Start of Supplied entries
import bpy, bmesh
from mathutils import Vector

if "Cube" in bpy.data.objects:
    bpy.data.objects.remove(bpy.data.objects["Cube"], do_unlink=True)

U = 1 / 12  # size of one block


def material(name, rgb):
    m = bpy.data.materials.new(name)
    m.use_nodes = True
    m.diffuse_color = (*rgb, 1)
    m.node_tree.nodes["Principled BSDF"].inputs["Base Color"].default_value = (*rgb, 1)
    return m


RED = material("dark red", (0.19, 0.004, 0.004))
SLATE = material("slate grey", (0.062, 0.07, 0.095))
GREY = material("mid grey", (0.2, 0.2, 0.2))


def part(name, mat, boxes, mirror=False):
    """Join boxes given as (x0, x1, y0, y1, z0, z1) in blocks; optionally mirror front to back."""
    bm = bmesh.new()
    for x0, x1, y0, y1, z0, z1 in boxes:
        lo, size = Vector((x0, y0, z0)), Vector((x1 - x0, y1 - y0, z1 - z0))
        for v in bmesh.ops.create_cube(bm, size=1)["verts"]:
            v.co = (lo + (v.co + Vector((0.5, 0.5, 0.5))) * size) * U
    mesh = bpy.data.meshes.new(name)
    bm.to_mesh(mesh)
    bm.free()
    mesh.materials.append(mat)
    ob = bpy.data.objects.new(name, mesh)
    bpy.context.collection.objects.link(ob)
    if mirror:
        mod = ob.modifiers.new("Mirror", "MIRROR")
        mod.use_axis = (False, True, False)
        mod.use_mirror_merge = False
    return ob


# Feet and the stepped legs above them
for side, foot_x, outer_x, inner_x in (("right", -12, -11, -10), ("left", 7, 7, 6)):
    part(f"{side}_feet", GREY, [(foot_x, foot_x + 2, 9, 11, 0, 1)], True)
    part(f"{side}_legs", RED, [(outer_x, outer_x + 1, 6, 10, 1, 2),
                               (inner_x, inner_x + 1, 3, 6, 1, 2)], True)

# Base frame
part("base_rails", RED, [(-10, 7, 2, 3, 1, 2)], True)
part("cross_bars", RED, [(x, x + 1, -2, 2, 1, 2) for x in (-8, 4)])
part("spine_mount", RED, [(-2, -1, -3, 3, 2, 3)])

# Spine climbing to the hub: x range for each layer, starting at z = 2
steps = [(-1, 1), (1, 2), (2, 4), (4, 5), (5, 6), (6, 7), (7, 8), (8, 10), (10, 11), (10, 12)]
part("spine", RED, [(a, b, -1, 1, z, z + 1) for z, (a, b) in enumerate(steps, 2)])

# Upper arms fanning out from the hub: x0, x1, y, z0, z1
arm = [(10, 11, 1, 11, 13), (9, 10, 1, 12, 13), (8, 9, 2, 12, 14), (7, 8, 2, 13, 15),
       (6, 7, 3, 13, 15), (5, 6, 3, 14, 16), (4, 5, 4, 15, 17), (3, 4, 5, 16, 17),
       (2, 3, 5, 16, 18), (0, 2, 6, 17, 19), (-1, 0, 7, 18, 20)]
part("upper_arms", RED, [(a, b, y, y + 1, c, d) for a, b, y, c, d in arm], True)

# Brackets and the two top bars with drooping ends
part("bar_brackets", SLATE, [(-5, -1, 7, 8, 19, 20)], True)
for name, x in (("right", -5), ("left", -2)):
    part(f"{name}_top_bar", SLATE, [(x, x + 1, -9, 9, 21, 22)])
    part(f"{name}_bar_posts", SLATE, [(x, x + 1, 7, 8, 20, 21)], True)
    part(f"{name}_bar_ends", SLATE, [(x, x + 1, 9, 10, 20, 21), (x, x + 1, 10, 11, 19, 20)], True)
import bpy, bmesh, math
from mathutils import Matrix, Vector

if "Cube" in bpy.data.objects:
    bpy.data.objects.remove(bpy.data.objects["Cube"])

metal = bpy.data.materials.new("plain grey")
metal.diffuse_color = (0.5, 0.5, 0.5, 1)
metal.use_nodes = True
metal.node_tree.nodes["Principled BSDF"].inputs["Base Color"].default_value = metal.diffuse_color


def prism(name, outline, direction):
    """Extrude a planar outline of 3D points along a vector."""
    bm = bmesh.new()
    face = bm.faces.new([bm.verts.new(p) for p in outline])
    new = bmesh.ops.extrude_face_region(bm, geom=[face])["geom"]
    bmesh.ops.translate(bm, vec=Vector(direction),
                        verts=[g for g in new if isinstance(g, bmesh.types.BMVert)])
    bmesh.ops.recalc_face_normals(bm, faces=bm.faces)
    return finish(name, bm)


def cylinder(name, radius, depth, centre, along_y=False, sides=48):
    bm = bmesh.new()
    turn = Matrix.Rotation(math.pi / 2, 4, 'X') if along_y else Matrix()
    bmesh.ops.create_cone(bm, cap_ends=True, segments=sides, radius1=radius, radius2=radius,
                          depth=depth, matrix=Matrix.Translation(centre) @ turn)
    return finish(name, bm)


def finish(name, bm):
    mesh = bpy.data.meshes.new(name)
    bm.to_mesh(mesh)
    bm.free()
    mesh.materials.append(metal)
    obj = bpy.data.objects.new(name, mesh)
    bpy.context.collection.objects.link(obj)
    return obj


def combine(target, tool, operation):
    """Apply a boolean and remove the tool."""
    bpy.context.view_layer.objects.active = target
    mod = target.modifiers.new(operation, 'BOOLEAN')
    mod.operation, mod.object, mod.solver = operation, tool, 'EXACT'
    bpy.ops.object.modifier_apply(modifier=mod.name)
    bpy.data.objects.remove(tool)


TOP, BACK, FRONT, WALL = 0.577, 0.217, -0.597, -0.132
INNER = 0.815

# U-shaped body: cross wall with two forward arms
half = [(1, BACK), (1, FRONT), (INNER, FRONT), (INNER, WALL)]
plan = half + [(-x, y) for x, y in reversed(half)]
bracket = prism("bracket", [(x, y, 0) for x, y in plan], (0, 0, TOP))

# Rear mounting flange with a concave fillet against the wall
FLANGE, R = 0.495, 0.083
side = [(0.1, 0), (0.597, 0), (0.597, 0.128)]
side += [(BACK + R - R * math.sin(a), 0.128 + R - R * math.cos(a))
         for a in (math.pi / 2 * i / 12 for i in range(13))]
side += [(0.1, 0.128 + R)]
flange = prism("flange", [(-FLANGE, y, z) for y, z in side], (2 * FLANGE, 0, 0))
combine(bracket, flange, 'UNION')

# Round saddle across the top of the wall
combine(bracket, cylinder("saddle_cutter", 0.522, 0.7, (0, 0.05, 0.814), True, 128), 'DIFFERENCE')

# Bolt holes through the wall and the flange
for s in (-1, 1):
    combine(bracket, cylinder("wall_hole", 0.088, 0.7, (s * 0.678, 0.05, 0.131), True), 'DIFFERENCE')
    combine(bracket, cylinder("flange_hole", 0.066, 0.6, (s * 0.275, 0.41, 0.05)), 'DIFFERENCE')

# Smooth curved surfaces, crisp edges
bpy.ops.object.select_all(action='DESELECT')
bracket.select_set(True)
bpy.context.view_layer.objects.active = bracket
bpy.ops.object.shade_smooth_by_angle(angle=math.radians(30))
End of Supplied entries
Reproduce the material exactly, and keep every line as it is.

import bpy, bmesh
from mathutils import Vector

if "Cube" in bpy.data.objects:
    bpy.data.objects.remove(bpy.data.objects["Cube"], do_unlink=True)

U = 1 / 12  # size of one block


def material(name, rgb):
    m = bpy.data.materials.new(name)
    m.use_nodes = True
    m.diffuse_color = (*rgb, 1)
    m.node_tree.nodes["Principled BSDF"].inputs["Base Color"].default_value = (*rgb, 1)
    return m


RED = material("dark red", (0.19, 0.004, 0.004))
SLATE = material("slate grey", (0.062, 0.07, 0.095))
GREY = material("mid grey", (0.2, 0.2, 0.2))


def part(name, mat, boxes, mirror=False):
    """Join boxes given as (x0, x1, y0, y1, z0, z1) in blocks; optionally mirror front to back."""
    bm = bmesh.new()
    for x0, x1, y0, y1, z0, z1 in boxes:
        lo, size = Vector((x0, y0, z0)), Vector((x1 - x0, y1 - y0, z1 - z0))
        for v in bmesh.ops.create_cube(bm, size=1)["verts"]:
            v.co = (lo + (v.co + Vector((0.5, 0.5, 0.5))) * size) * U
    mesh = bpy.data.meshes.new(name)
    bm.to_mesh(mesh)
    bm.free()
    mesh.materials.append(mat)
    ob = bpy.data.objects.new(name, mesh)
    bpy.context.collection.objects.link(ob)
    if mirror:
        mod = ob.modifiers.new("Mirror", "MIRROR")
        mod.use_axis = (False, True, False)
        mod.use_mirror_merge = False
    return ob


# Feet and the stepped legs above them
for side, foot_x, outer_x, inner_x in (("right", -12, -11, -10), ("left", 7, 7, 6)):
    part(f"{side}_feet", GREY, [(foot_x, foot_x + 2, 9, 11, 0, 1)], True)
    part(f"{side}_legs", RED, [(outer_x, outer_x + 1, 6, 10, 1, 2),
                               (inner_x, inner_x + 1, 3, 6, 1, 2)], True)

# Base frame
part("base_rails", RED, [(-10, 7, 2, 3, 1, 2)], True)
part("cross_bars", RED, [(x, x + 1, -2, 2, 1, 2) for x in (-8, 4)])
part("spine_mount", RED, [(-2, -1, -3, 3, 2, 3)])

# Spine climbing to the hub: x range for each layer, starting at z = 2
steps = [(-1, 1), (1, 2), (2, 4), (4, 5), (5, 6), (6, 7), (7, 8), (8, 10), (10, 11), (10, 12)]
part("spine", RED, [(a, b, -1, 1, z, z + 1) for z, (a, b) in enumerate(steps, 2)])

# Upper arms fanning out from the hub: x0, x1, y, z0, z1
arm = [(10, 11, 1, 11, 13), (9, 10, 1, 12, 13), (8, 9, 2, 12, 14), (7, 8, 2, 13, 15),
       (6, 7, 3, 13, 15), (5, 6, 3, 14, 16), (4, 5, 4, 15, 17), (3, 4, 5, 16, 17),
       (2, 3, 5, 16, 18), (0, 2, 6, 17, 19), (-1, 0, 7, 18, 20)]
part("upper_arms", RED, [(a, b, y, y + 1, c, d) for a, b, y, c, d in arm], True)

# Brackets and the two top bars with drooping ends
part("bar_brackets", SLATE, [(-5, -1, 7, 8, 19, 20)], True)
for name, x in (("right", -5), ("left", -2)):
    part(f"{name}_top_bar", SLATE, [(x, x + 1, -9, 9, 21, 22)])
    part(f"{name}_bar_posts", SLATE, [(x, x + 1, 7, 8, 20, 21)], True)
    part(f"{name}_bar_ends", SLATE, [(x, x + 1, 9, 10, 20, 21), (x, x + 1, 10, 11, 19, 20)], True)
import bpy, bmesh, math
from mathutils import Matrix, Vector

if "Cube" in bpy.data.objects:
    bpy.data.objects.remove(bpy.data.objects["Cube"])

metal = bpy.data.materials.new("plain grey")
metal.diffuse_color = (0.5, 0.5, 0.5, 1)
metal.use_nodes = True
metal.node_tree.nodes["Principled BSDF"].inputs["Base Color"].default_value = metal.diffuse_color


def prism(name, outline, direction):
    """Extrude a planar outline of 3D points along a vector."""
    bm = bmesh.new()
    face = bm.faces.new([bm.verts.new(p) for p in outline])
    new = bmesh.ops.extrude_face_region(bm, geom=[face])["geom"]
    bmesh.ops.translate(bm, vec=Vector(direction),
                        verts=[g for g in new if isinstance(g, bmesh.types.BMVert)])
    bmesh.ops.recalc_face_normals(bm, faces=bm.faces)
    return finish(name, bm)


def cylinder(name, radius, depth, centre, along_y=False, sides=48):
    bm = bmesh.new()
    turn = Matrix.Rotation(math.pi / 2, 4, 'X') if along_y else Matrix()
    bmesh.ops.create_cone(bm, cap_ends=True, segments=sides, radius1=radius, radius2=radius,
                          depth=depth, matrix=Matrix.Translation(centre) @ turn)
    return finish(name, bm)


def finish(name, bm):
    mesh = bpy.data.meshes.new(name)
    bm.to_mesh(mesh)
    bm.free()
    mesh.materials.append(metal)
    obj = bpy.data.objects.new(name, mesh)
    bpy.context.collection.objects.link(obj)
    return obj


def combine(target, tool, operation):
    """Apply a boolean and remove the tool."""
    bpy.context.view_layer.objects.active = target
    mod = target.modifiers.new(operation, 'BOOLEAN')
    mod.operation, mod.object, mod.solver = operation, tool, 'EXACT'
    bpy.ops.object.modifier_apply(modifier=mod.name)
    bpy.data.objects.remove(tool)


TOP, BACK, FRONT, WALL = 0.577, 0.217, -0.597, -0.132
INNER = 0.815

# U-shaped body: cross wall with two forward arms
half = [(1, BACK), (1, FRONT), (INNER, FRONT), (INNER, WALL)]
plan = half + [(-x, y) for x, y in reversed(half)]
bracket = prism("bracket", [(x, y, 0) for x, y in plan], (0, 0, TOP))

# Rear mounting flange with a concave fillet against the wall
FLANGE, R = 0.495, 0.083
side = [(0.1, 0), (0.597, 0), (0.597, 0.128)]
side += [(BACK + R - R * math.sin(a), 0.128 + R - R * math.cos(a))
         for a in (math.pi / 2 * i / 12 for i in range(13))]
side += [(0.1, 0.128 + R)]
flange = prism("flange", [(-FLANGE, y, z) for y, z in side], (2 * FLANGE, 0, 0))
combine(bracket, flange, 'UNION')

# Round saddle across the top of the wall
combine(bracket, cylinder("saddle_cutter", 0.522, 0.7, (0, 0.05, 0.814), True, 128), 'DIFFERENCE')

# Bolt holes through the wall and the flange
for s in (-1, 1):
    combine(bracket, cylinder("wall_hole", 0.088, 0.7, (s * 0.678, 0.05, 0.131), True), 'DIFFERENCE')
    combine(bracket, cylinder("flange_hole", 0.066, 0.6, (s * 0.275, 0.41, 0.05)), 'DIFFERENCE')

# Smooth curved surfaces, crisp edges
bpy.ops.object.select_all(action='DESELECT')
bracket.select_set(True)
bpy.context.view_layer.objects.active = bracket
bpy.ops.object.shade_smooth_by_angle(angle=math.radians(30))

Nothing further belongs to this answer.